§ **YOUR TASK**
Copy all the records exactly; the complete set is the expected result.

** Opening SUPPLIED DATA block **

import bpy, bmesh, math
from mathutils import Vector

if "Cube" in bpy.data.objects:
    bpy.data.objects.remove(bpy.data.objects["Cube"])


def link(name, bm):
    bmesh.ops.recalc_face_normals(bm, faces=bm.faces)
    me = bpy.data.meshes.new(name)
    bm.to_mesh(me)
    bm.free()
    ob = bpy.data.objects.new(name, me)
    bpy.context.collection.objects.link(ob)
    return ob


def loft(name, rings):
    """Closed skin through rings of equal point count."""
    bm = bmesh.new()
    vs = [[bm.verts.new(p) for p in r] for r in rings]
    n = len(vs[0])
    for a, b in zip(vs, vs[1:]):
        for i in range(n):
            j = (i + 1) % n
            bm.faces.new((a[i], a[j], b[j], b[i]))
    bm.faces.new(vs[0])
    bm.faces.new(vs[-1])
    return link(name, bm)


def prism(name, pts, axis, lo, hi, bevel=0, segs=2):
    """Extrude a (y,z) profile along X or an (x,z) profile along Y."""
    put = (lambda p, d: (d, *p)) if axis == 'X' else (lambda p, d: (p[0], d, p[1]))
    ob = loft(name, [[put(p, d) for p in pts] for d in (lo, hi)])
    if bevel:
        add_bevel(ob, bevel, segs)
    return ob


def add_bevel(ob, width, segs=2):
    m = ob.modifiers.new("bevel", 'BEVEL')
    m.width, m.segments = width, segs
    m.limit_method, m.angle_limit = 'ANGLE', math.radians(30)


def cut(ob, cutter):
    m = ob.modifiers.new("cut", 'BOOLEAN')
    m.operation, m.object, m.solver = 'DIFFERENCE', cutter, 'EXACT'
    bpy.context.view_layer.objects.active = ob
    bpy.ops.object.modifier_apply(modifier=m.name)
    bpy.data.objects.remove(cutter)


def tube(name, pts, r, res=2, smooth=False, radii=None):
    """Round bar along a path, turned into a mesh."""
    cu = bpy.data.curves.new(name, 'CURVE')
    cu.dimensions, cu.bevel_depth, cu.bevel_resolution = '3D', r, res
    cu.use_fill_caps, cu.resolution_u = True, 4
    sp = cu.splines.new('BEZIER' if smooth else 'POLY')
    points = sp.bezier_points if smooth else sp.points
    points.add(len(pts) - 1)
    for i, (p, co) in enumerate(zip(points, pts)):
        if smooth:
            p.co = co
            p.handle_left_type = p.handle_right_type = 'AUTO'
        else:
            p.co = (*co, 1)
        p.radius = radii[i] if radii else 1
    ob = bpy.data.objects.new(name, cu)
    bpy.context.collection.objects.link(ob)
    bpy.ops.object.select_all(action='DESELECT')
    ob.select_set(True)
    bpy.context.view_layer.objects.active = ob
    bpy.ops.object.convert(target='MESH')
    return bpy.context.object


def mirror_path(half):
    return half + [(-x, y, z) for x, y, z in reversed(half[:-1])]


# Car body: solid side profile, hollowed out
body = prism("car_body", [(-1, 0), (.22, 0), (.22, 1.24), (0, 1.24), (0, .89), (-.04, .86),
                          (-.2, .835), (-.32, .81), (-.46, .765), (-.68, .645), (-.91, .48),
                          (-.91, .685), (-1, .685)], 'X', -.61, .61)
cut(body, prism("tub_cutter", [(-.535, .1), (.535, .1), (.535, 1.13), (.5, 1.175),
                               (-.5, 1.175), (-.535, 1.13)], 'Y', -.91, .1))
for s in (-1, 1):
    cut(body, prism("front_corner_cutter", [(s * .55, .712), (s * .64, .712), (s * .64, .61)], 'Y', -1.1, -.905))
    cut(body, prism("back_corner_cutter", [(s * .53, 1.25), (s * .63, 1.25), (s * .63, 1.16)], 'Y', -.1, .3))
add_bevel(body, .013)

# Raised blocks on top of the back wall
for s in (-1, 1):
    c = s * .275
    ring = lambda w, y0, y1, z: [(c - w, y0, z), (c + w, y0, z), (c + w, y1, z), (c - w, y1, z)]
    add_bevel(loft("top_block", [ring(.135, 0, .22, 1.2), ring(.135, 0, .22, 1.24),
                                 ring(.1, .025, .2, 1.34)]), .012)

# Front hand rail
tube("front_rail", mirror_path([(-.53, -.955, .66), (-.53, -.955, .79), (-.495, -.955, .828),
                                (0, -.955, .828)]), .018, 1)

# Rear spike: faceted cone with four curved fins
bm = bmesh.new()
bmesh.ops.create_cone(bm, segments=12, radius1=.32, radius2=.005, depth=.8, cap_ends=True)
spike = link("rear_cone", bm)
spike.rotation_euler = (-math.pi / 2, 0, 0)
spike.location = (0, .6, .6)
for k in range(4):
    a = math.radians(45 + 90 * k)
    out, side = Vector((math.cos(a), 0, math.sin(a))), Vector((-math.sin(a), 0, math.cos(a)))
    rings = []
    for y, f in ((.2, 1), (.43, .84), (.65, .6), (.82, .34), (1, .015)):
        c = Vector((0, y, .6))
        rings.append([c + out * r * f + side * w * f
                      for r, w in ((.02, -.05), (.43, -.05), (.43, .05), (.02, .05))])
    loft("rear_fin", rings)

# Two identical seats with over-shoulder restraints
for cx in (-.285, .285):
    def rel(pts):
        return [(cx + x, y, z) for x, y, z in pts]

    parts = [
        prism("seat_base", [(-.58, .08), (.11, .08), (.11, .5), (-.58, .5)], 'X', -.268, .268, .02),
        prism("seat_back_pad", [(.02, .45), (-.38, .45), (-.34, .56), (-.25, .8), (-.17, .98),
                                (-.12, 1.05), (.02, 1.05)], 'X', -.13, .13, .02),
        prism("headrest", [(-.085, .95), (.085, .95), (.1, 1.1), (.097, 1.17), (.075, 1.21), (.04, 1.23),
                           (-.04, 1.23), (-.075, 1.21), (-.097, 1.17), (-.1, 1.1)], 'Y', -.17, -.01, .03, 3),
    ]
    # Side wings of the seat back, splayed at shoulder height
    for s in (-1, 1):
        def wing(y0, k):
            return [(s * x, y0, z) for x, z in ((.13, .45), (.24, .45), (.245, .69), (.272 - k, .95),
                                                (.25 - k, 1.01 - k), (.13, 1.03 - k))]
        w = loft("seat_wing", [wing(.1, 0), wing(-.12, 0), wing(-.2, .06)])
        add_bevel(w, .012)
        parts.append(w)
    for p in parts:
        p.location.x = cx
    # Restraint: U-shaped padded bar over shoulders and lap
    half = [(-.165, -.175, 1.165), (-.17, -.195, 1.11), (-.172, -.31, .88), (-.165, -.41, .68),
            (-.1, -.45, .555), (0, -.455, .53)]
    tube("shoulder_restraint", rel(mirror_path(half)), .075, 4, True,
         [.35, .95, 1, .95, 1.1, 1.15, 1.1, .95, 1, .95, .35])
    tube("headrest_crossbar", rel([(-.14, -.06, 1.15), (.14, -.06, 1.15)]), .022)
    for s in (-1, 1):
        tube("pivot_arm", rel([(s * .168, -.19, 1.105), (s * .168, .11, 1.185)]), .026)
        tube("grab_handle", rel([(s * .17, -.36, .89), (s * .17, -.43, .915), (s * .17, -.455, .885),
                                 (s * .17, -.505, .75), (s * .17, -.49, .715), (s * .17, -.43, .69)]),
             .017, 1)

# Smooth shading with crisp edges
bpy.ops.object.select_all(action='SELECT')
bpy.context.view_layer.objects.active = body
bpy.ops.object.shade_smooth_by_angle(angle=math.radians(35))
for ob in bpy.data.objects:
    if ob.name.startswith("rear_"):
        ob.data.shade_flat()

** Closing SUPPLIED DATA block **

§ **RESPONSE TO THIS TASK**
import bpy, bmesh, math
from mathutils import Vector

if "Cube" in bpy.data.objects:
    bpy.data.objects.remove(bpy.data.objects["Cube"])


def link(name, bm):
    bmesh.ops.recalc_face_normals(bm, faces=bm.faces)
    me = bpy.data.meshes.new(name)
    bm.to_mesh(me)
    bm.free()
    ob = bpy.data.objects.new(name, me)
    bpy.context.collection.objects.link(ob)
    return ob


def loft(name, rings):
    """Closed skin through rings of equal point count."""
    bm = bmesh.new()
    vs = [[bm.verts.new(p) for p in r] for r in rings]
    n = len(vs[0])
    for a, b in zip(vs, vs[1:]):
        for i in range(n):
            j = (i + 1) % n
            bm.faces.new((a[i], a[j], b[j], b[i]))
    bm.faces.new(vs[0])
    bm.faces.new(vs[-1])
    return link(name, bm)


def prism(name, pts, axis, lo, hi, bevel=0, segs=2):
    """Extrude a (y,z) profile along X or an (x,z) profile along Y."""
    put = (lambda p, d: (d, *p)) if axis == 'X' else (lambda p, d: (p[0], d, p[1]))
    ob = loft(name, [[put(p, d) for p in pts] for d in (lo, hi)])
    if bevel:
        add_bevel(ob, bevel, segs)
    return ob


def add_bevel(ob, width, segs=2):
    m = ob.modifiers.new("bevel", 'BEVEL')
    m.width, m.segments = width, segs
    m.limit_method, m.angle_limit = 'ANGLE', math.radians(30)


def cut(ob, cutter):
    m = ob.modifiers.new("cut", 'BOOLEAN')
    m.operation, m.object, m.solver = 'DIFFERENCE', cutter, 'EXACT'
    bpy.context.view_layer.objects.active = ob
    bpy.ops.object.modifier_apply(modifier=m.name)
    bpy.data.objects.remove(cutter)


def tube(name, pts, r, res=2, smooth=False, radii=None):
    """Round bar along a path, turned into a mesh."""
    cu = bpy.data.curves.new(name, 'CURVE')
    cu.dimensions, cu.bevel_depth, cu.bevel_resolution = '3D', r, res
    cu.use_fill_caps, cu.resolution_u = True, 4
    sp = cu.splines.new('BEZIER' if smooth else 'POLY')
    points = sp.bezier_points if smooth else sp.points
    points.add(len(pts) - 1)
    for i, (p, co) in enumerate(zip(points, pts)):
        if smooth:
            p.co = co
            p.handle_left_type = p.handle_right_type = 'AUTO'
        else:
            p.co = (*co, 1)
        p.radius = radii[i] if radii else 1
    ob = bpy.data.objects.new(name, cu)
    bpy.context.collection.objects.link(ob)
    bpy.ops.object.select_all(action='DESELECT')
    ob.select_set(True)
    bpy.context.view_layer.objects.active = ob
    bpy.ops.object.convert(target='MESH')
    return bpy.context.object


def mirror_path(half):
    return half + [(-x, y, z) for x, y, z in reversed(half[:-1])]


# Car body: solid side profile, hollowed out
body = prism("car_body", [(-1, 0), (.22, 0), (.22, 1.24), (0, 1.24), (0, .89), (-.04, .86),
                          (-.2, .835), (-.32, .81), (-.46, .765), (-.68, .645), (-.91, .48),
                          (-.91, .685), (-1, .685)], 'X', -.61, .61)
cut(body, prism("tub_cutter", [(-.535, .1), (.535, .1), (.535, 1.13), (.5, 1.175),
                               (-.5, 1.175), (-.535, 1.13)], 'Y', -.91, .1))
for s in (-1, 1):
    cut(body, prism("front_corner_cutter", [(s * .55, .712), (s * .64, .712), (s * .64, .61)], 'Y', -1.1, -.905))
    cut(body, prism("back_corner_cutter", [(s * .53, 1.25), (s * .63, 1.25), (s * .63, 1.16)], 'Y', -.1, .3))
add_bevel(body, .013)

# Raised blocks on top of the back wall
for s in (-1, 1):
    c = s * .275
    ring = lambda w, y0, y1, z: [(c - w, y0, z), (c + w, y0, z), (c + w, y1, z), (c - w, y1, z)]
    add_bevel(loft("top_block", [ring(.135, 0, .22, 1.2), ring(.135, 0, .22, 1.24),
                                 ring(.1, .025, .2, 1.34)]), .012)

# Front hand rail
tube("front_rail", mirror_path([(-.53, -.955, .66), (-.53, -.955, .79), (-.495, -.955, .828),
                                (0, -.955, .828)]), .018, 1)

# Rear spike: faceted cone with four curved fins
bm = bmesh.new()
bmesh.ops.create_cone(bm, segments=12, radius1=.32, radius2=.005, depth=.8, cap_ends=True)
spike = link("rear_cone", bm)
spike.rotation_euler = (-math.pi / 2, 0, 0)
spike.location = (0, .6, .6)
for k in range(4):
    a = math.radians(45 + 90 * k)
    out, side = Vector((math.cos(a), 0, math.sin(a))), Vector((-math.sin(a), 0, math.cos(a)))
    rings = []
    for y, f in ((.2, 1), (.43, .84), (.65, .6), (.82, .34), (1, .015)):
        c = Vector((0, y, .6))
        rings.append([c + out * r * f + side * w * f
                      for r, w in ((.02, -.05), (.43, -.05), (.43, .05), (.02, .05))])
    loft("rear_fin", rings)

# Two identical seats with over-shoulder restraints
for cx in (-.285, .285):
    def rel(pts):
        return [(cx + x, y, z) for x, y, z in pts]

    parts = [
        prism("seat_base", [(-.58, .08), (.11, .08), (.11, .5), (-.58, .5)], 'X', -.268, .268, .02),
        prism("seat_back_pad", [(.02, .45), (-.38, .45), (-.34, .56), (-.25, .8), (-.17, .98),
                                (-.12, 1.05), (.02, 1.05)], 'X', -.13, .13, .02),
        prism("headrest", [(-.085, .95), (.085, .95), (.1, 1.1), (.097, 1.17), (.075, 1.21), (.04, 1.23),
                           (-.04, 1.23), (-.075, 1.21), (-.097, 1.17), (-.1, 1.1)], 'Y', -.17, -.01, .03, 3),
    ]
    # Side wings of the seat back, splayed at shoulder height
    for s in (-1, 1):
        def wing(y0, k):
            return [(s * x, y0, z) for x, z in ((.13, .45), (.24, .45), (.245, .69), (.272 - k, .95),
                                                (.25 - k, 1.01 - k), (.13, 1.03 - k))]
        w = loft("seat_wing", [wing(.1, 0), wing(-.12, 0), wing(-.2, .06)])
        add_bevel(w, .012)
        parts.append(w)
    for p in parts:
        p.location.x = cx
    # Restraint: U-shaped padded bar over shoulders and lap
    half = [(-.165, -.175, 1.165), (-.17, -.195, 1.11), (-.172, -.31, .88), (-.165, -.41, .68),
            (-.1, -.45, .555), (0, -.455, .53)]
    tube("shoulder_restraint", rel(mirror_path(half)), .075, 4, True,
         [.35, .95, 1, .95, 1.1, 1.15, 1.1, .95, 1, .95, .35])
    tube("headrest_crossbar", rel([(-.14, -.06, 1.15), (.14, -.06, 1.15)]), .022)
    for s in (-1, 1):
        tube("pivot_arm", rel([(s * .168, -.19, 1.105), (s * .168, .11, 1.185)]), .026)
        tube("grab_handle", rel([(s * .17, -.36, .89), (s * .17, -.43, .915), (s * .17, -.455, .885),
                                 (s * .17, -.505, .75), (s * .17, -.49, .715), (s * .17, -.43, .69)]),
             .017, 1)

# Smooth shading with crisp edges
bpy.ops.object.select_all(action='SELECT')
bpy.context.view_layer.objects.active = body
bpy.ops.object.shade_smooth_by_angle(angle=math.radians(35))
for ob in bpy.data.objects:
    if ob.name.startswith("rear_"):
        ob.data.shade_flat()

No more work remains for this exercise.